5 Reasons Why Accountability Is Essential in Major-Gifts Fundraising
Lately, I've been involved in a number of situations where people are struggling with being accountable in their work and lives. Here are good people who say they want someone to hold them accountable to either their work, an action they need to take or to be better in some way — but then reject it when they are followed up on.
I know exactly how they feel. I don't like to be held accountable either. I mean, how annoying is it to have someone ask you if you've done what you said you were going to do — right? Well, over the years I've learned to embrace it because I know it helps me move forward and actually accomplish things.
Now, I fully admit that it's not easy being held accountable. I usually fail when I'm afraid of something. "Will he get mad that I didn't do what I said I was going to do?" "Will she think I'm a bad person because I did something else other than what I promised?"
Then, I kind of go into hiding to avoid either a person or situation. It's not a good place. Have you been there? It doesn't feel good. But, when I allow myself to dust off that fear and come out into the light and allow someone to walk with me, I get things done, and I do it with integrity.
As major-gifts fundraisers, you would think there is a lot of accountability in our profession. Surprisingly, there is not. I mean, you have a goal, you have a plan, and so it should be easy for someone to manage all that.
But it's not happening.
Richard and I believe that the biggest reason major-gifts programs fail is not because major-gifts officers (MGOs) didn't have the right strategy, but because they were not held accountable to sticking with their plans.
Thousands of major-gifts programs are failing right now because no one is holding MGOs or development directors accountable to the plan. This is sad, because there are many really great projects and programs run by good nonprofits that are not being funded.
And just as sad is the fact that there are thousands of donors who don't have the joy of funding those projects and programs that will not only change them, but also help change the world.
And why? Because you either have a problem holding others accountable or you don't like be held accountable. So, if this is you, here are five reasons why accountability is essential:
- It keeps you focused on the right things. Having a manager or person hold you accountable to a goal forces you to focus on the strategy you have laid out. If you are held accountable, you are not allowed to veer off into a place that will not bear fruit.
- You will always move forward. If you have a plan and reasonable goals that inspire you and someone to walk with you to make sure you are following that plan, you will always move forward. I've seen people though who have a great plan and goals, and they go nowhere because they get lost when no one is helping them read the road map. This happens all the time.
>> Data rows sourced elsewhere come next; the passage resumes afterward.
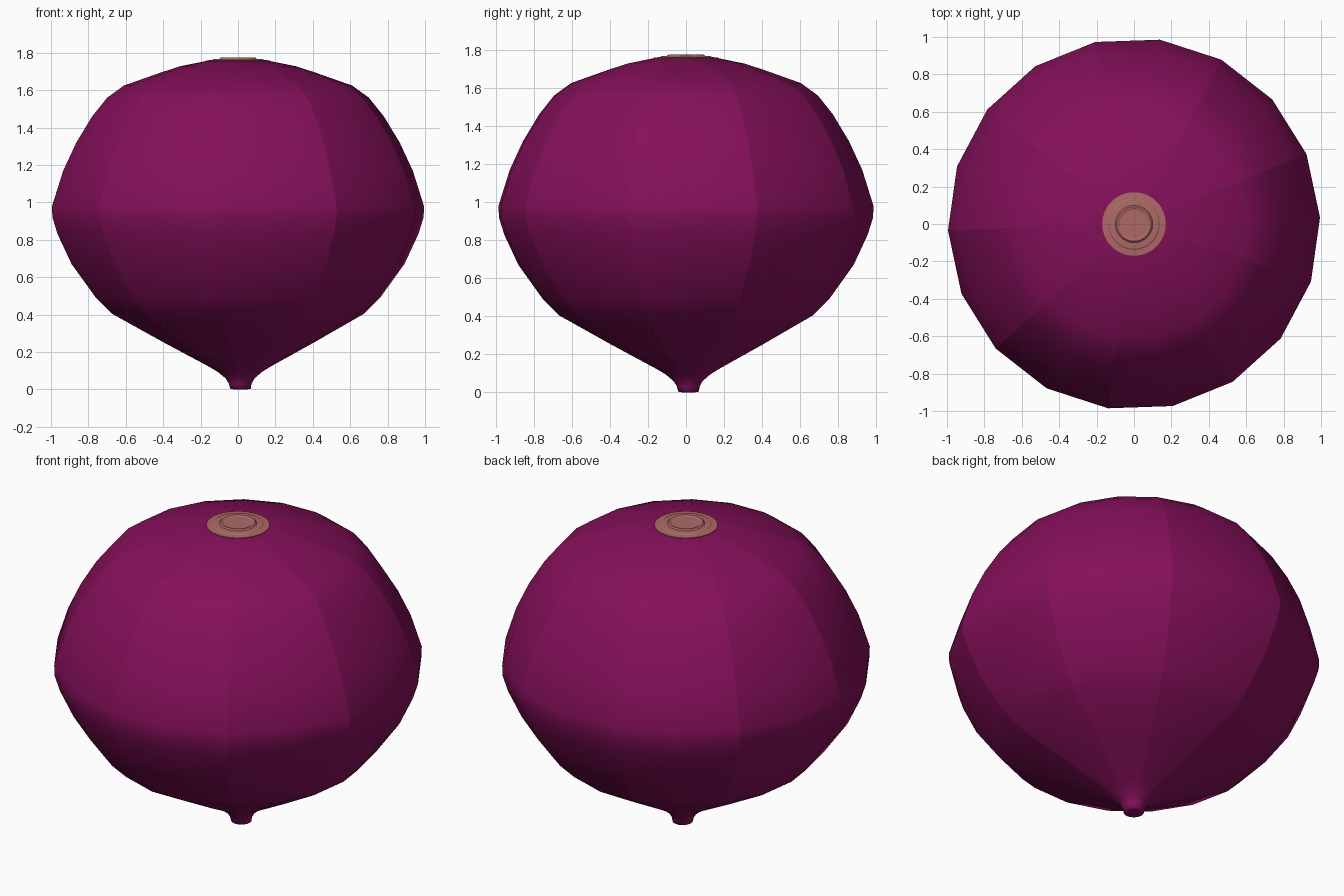
import bpy, bmesh, math

if "Cube" in bpy.data.objects:
    bpy.data.objects.remove(bpy.data.objects["Cube"])


def material(name, rgb):
    m = bpy.data.materials.new(name)
    m.diffuse_color = (*rgb, 1.0)
    m.use_nodes = True
    m.node_tree.nodes["Principled BSDF"].inputs["Base Color"].default_value = m.diffuse_color
    return m


def lathe(name, profile, sides, mat, start=0.0, sharp=lambda ring, i: False, shift=lambda z: 0.0):
    """Spin a (radius, z) profile, capped at both ends."""
    bm = bmesh.new()
    rings = []
    for r, z in profile:
        s = shift(z)
        rings.append([bm.verts.new((r * math.cos(start + 2 * math.pi * i / sides) + s,
                                    r * math.sin(start + 2 * math.pi * i / sides) + s, z))
                      for i in range(sides)])
    for a, b in zip(rings, rings[1:]):
        for i in range(sides):
            j = (i + 1) % sides
            bm.faces.new((a[i], a[j], b[j], b[i]))
    bm.faces.new(rings[0][::-1])
    bm.faces.new(rings[-1])
    for f in bm.faces:
        f.smooth = True
    for k, (a, b) in enumerate(zip(rings, rings[1:])):
        for i in range(sides):
            if sharp(k, i):
                bm.edges.get((a[i], b[i])).smooth = False
    me = bpy.data.meshes.new(name)
    bm.to_mesh(me)
    bm.free()
    me.materials.append(mat)
    ob = bpy.data.objects.new(name, me)
    bpy.context.collection.objects.link(ob)
    return ob


purple = material("beet purple", (0.235, 0.005, 0.103))
pink = material("cut stem pink", (0.42, 0.142, 0.135))

# Root body: 18 sides, every second lengthwise edge creased
body_profile = [
    (0.035, 0.0), (0.055, 0.004), (0.06, 0.03), (0.078, 0.06), (0.12, 0.095), (0.17, 0.125),
    (0.40, 0.25), (0.675, 0.405), (0.76, 0.49), (0.89, 0.67), (0.965, 0.83),
    (0.993, 0.92), (0.995, 0.98), (0.935, 1.17), (0.865, 1.32), (0.78, 1.46),
    (0.70, 1.56), (0.61, 1.625), (0.42, 1.692), (0.31, 1.728), (0.175, 1.755), (0.12, 1.758),
]
lathe("root_body", body_profile, 18, purple, math.radians(2),
      sharp=lambda k, i: k >= 4 and i % 2 == 1,
      shift=lambda z: 0.013 * max(0.0, 1 - z / 0.4))

# Trimmed stem scar: stepped rings on the crown
scar_profile = [
    (0.17, 1.750), (0.17, 1.759), (0.138, 1.7615), (0.132, 1.766),
    (0.10, 1.768), (0.092, 1.775), (0.085, 1.775), (0.078, 1.771),
]
scar = lathe("stem_scar", scar_profile, 48, pink)
bpy.context.view_layer.objects.active = scar
scar.select_set(True)
bpy.ops.object.shade_smooth_by_angle(angle=math.radians(25))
- Accountability and focus actually allow you to be more creative. All good MGOs have structure built around them. Within that structure or boundary, they can be wildly creative with their caseloads. If there are no boundaries, then an MGO is left to do anything that feels good (i.e., go put on a special event, start chasing wealthy celebrities to support your cause). That stuff gets you in trouble because you went away from your caseload. But, if your structure and boundaries are centered on your caseload, it's amazing how often you can meet your goals.
- You realize you don't have to do it on your own. I've come to know many MGOs who essentially have been left on their own. "Here, take this list of donors and bring in a ton of money," their bosses say. If someone is there to help you focus your time and hold you accountable, that person says to you, "Hey, I'm here to work with you and help you succeed. You are not in this alone." All of us need that.
- You will be successful. Hear me on this. Richard and I, along with all of the people who work with us, have always had MGOs succeed when they had a solid plan and goals, and allowed themselves to be held accountable on an ongoing basis. Everyone.
And this is the big point I want you to get. If you allow yourself to let someone who knows how to manage keep you accountable and focused on your plan and goals, you simply cannot fail. Will it be easy? No. Will you have to let go of your own ego? Yes. But, I guarantee you if you can let go, you will actually feel free and succeed.
If you like baseball, tennis, golf, Gregorian chant, jazz, rock, good wine and deep conversation, then you’ll like to hang out with Jeff.
If you are passionate about fundraising, Jeff will inspire you to be a true “broker of love” for your donors, helping you bring together a donor’s desire to change the world and the world’s greatest needs. Jeff believes that if nonprofits truly want to grow and obtain more net revenue for their mission, it will come through creating, building and successfully managing major-gift programs. The Connections blog will give you inspiration and practical advice to help you succeed. Jeff has more than 25 years of nonprofit fundraising experience and is senior partner of the Veritus Group.